SI: Personally, I’ve received enormous inspiration from these protests that farmers carried out in North India and in Maharashtra. In Maharashtra — recently farmers from more than 20 districts gathered in Nashik to march together to Delhi. I think farmers are in a great position to educate people who sit at home and don’t really care about what’s going on around them — specifically about what’s wrong and why it’s important to fight back. I see an incredible future for farmer movements and I don’t see any potential end to it. There’s this saying — hum kehte hai krishi pradhan lekin hum hai kursi pradhan (We want to put farmers first, but we end up putting politicians first). This is unfortunately true, and considering this, the farmer is bound to stand up for his rights. You can see it in the back and forth the farmers are having with the government and how the government won’t budge. So yes, of course, farmers will stand up.
This interview has been condensed and edited for clarity.

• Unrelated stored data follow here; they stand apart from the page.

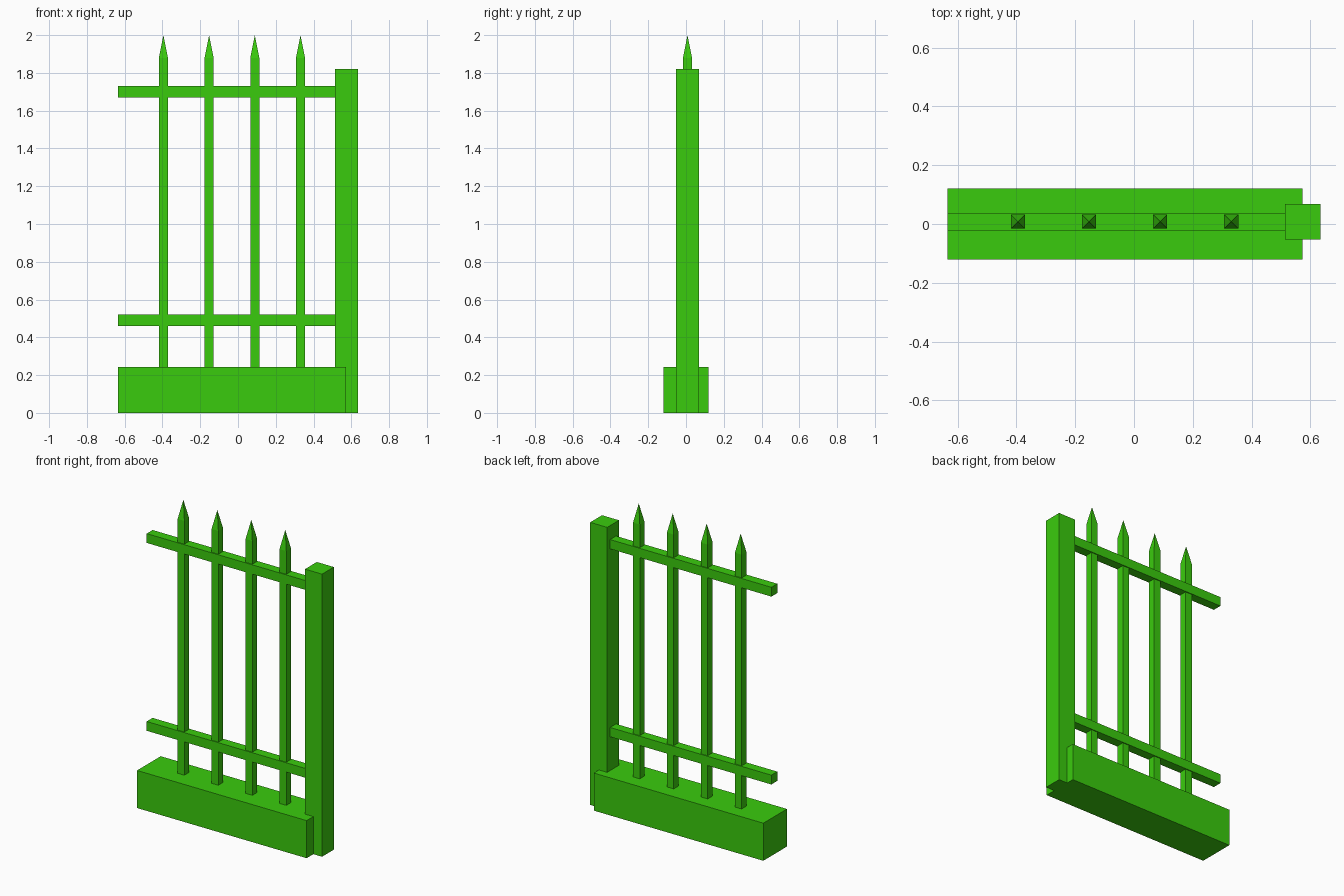
import bpy
import bmesh

cube = bpy.data.objects.get("Cube")
if cube:
    bpy.data.objects.remove(cube, do_unlink=True)

GREEN = (0.042, 0.60, 0.004, 1.0)
green = bpy.data.materials.new("bright_green")
green.use_nodes = True
green.diffuse_color = GREEN
green.node_tree.nodes["Principled BSDF"].inputs["Base Color"].default_value = GREEN


def add_box(name, low, high, tip=0.0):
    """Box between two corners; a positive tip adds a pyramid point on top."""
    bm = bmesh.new()
    bmesh.ops.create_cube(bm, size=1.0)
    for v in bm.verts:
        v.co = [high[i] if v.co[i] > 0 else low[i] for i in range(3)]
    if tip:
        top = max(bm.faces, key=lambda f: f.calc_center_median().z)
        peak = bmesh.ops.poke(bm, faces=[top])["verts"][0]
        peak.co.z += tip
    bmesh.ops.recalc_face_normals(bm, faces=bm.faces)
    mesh = bpy.data.meshes.new(name)
    bm.to_mesh(mesh)
    bm.free()
    mesh.materials.append(green)
    obj = bpy.data.objects.new(name, mesh)
    bpy.context.collection.objects.link(obj)
    return obj


LEFT_END, BASE_TOP, MID_Y = -0.635, 0.242, 0.008

# Plinth and end post
add_box("base_wall", (LEFT_END, -0.12, 0), (0.573, 0.12, BASE_TOP))
add_box("end_post", (0.514, MID_Y - 0.06, 0), (0.635, MID_Y + 0.06, 1.82))

# Horizontal rails
for name, z in (("lower_rail", 0.46), ("upper_rail", 1.67)):
    add_box(name, (LEFT_END, MID_Y - 0.03, z), (0.514, MID_Y + 0.03, z + 0.06))

# Pointed pickets
half = 0.024
for i in range(4):
    x = -0.395 + 0.242 * i
    add_box(f"picket_{i + 1}", (x - half, MID_Y - half, BASE_TOP),
            (x + half, MID_Y + half, 1.88), tip=0.12)
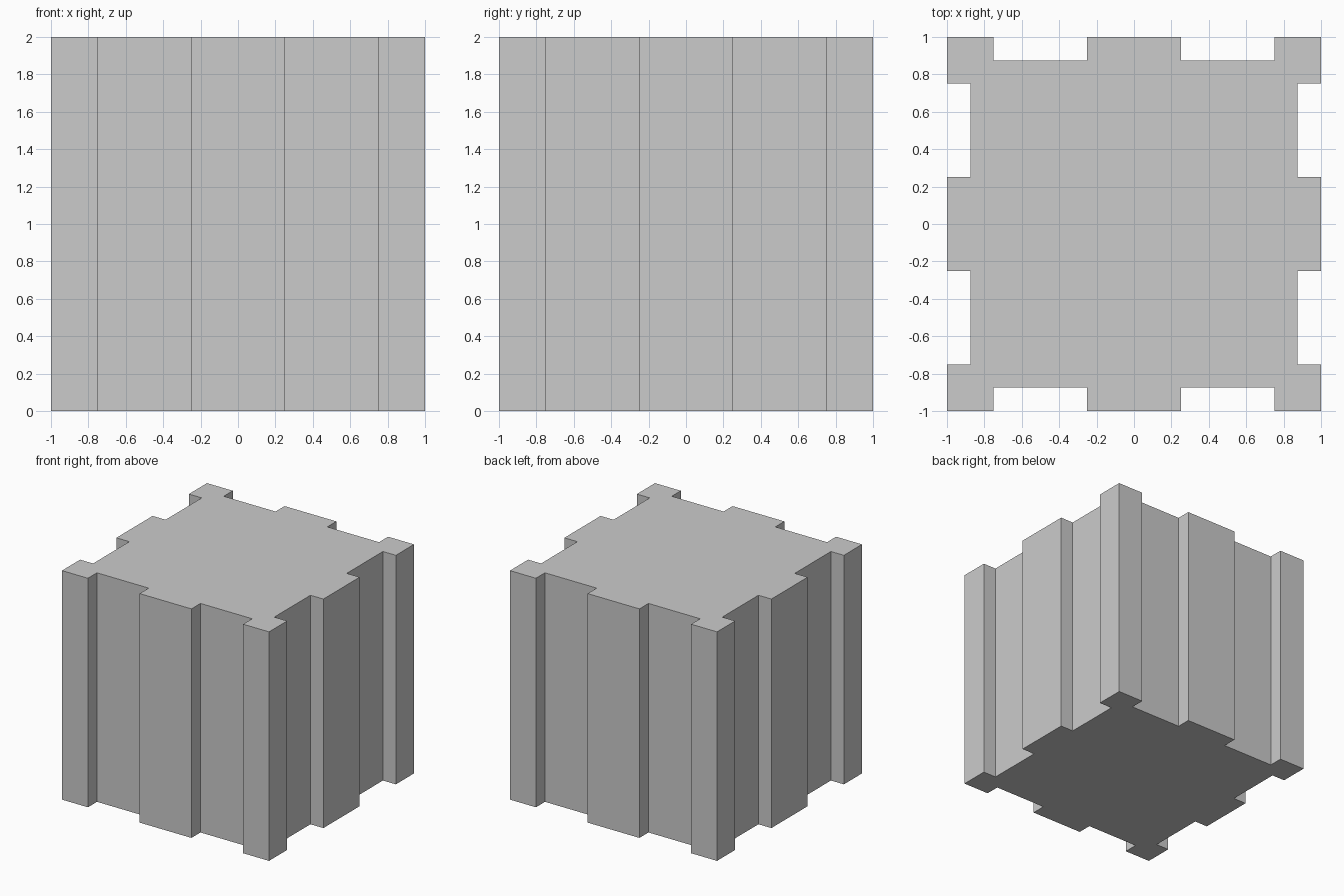
import bpy, bmesh
from math import pi
from mathutils import Matrix, Vector

if "Cube" in bpy.data.objects:
    bpy.data.objects.remove(bpy.data.objects["Cube"])

HEIGHT = 2.0
EDGE, RECESS = 1.0, 0.875      # outer face and groove floor
INNER, OUTER = 0.25, 0.75      # groove start and end along each side

# Front side of the outline, with its two grooves
side = [(-EDGE, -EDGE), (-OUTER, -EDGE), (-OUTER, -RECESS), (-INNER, -RECESS),
        (-INNER, -EDGE), (INNER, -EDGE), (INNER, -RECESS), (OUTER, -RECESS),
        (OUTER, -EDGE)]

# The same side turned around all four directions
bm = bmesh.new()
outline = []
for i in range(4):
    turn = Matrix.Rotation(i * pi / 2, 3, 'Z')
    outline += [bm.verts.new(turn @ Vector((x, y, 0))) for x, y in side]
base = bm.faces.new(outline)

# Raise the outline into a solid block
top = bmesh.ops.extrude_face_region(bm, geom=[base], use_keep_orig=True)["geom"]
bmesh.ops.translate(bm, vec=(0, 0, HEIGHT),
                    verts=[v for v in top if isinstance(v, bmesh.types.BMVert)])
bmesh.ops.recalc_face_normals(bm, faces=bm.faces)

mesh = bpy.data.meshes.new("grooved_block")
bm.to_mesh(mesh)
bm.free()
bpy.context.collection.objects.link(bpy.data.objects.new("grooved_block", mesh))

Aditi Murti is a culture writer at The Swaddle. Previously, she worked as a freelance journalist focused on gender and cities. Find her on social media @aditimurti.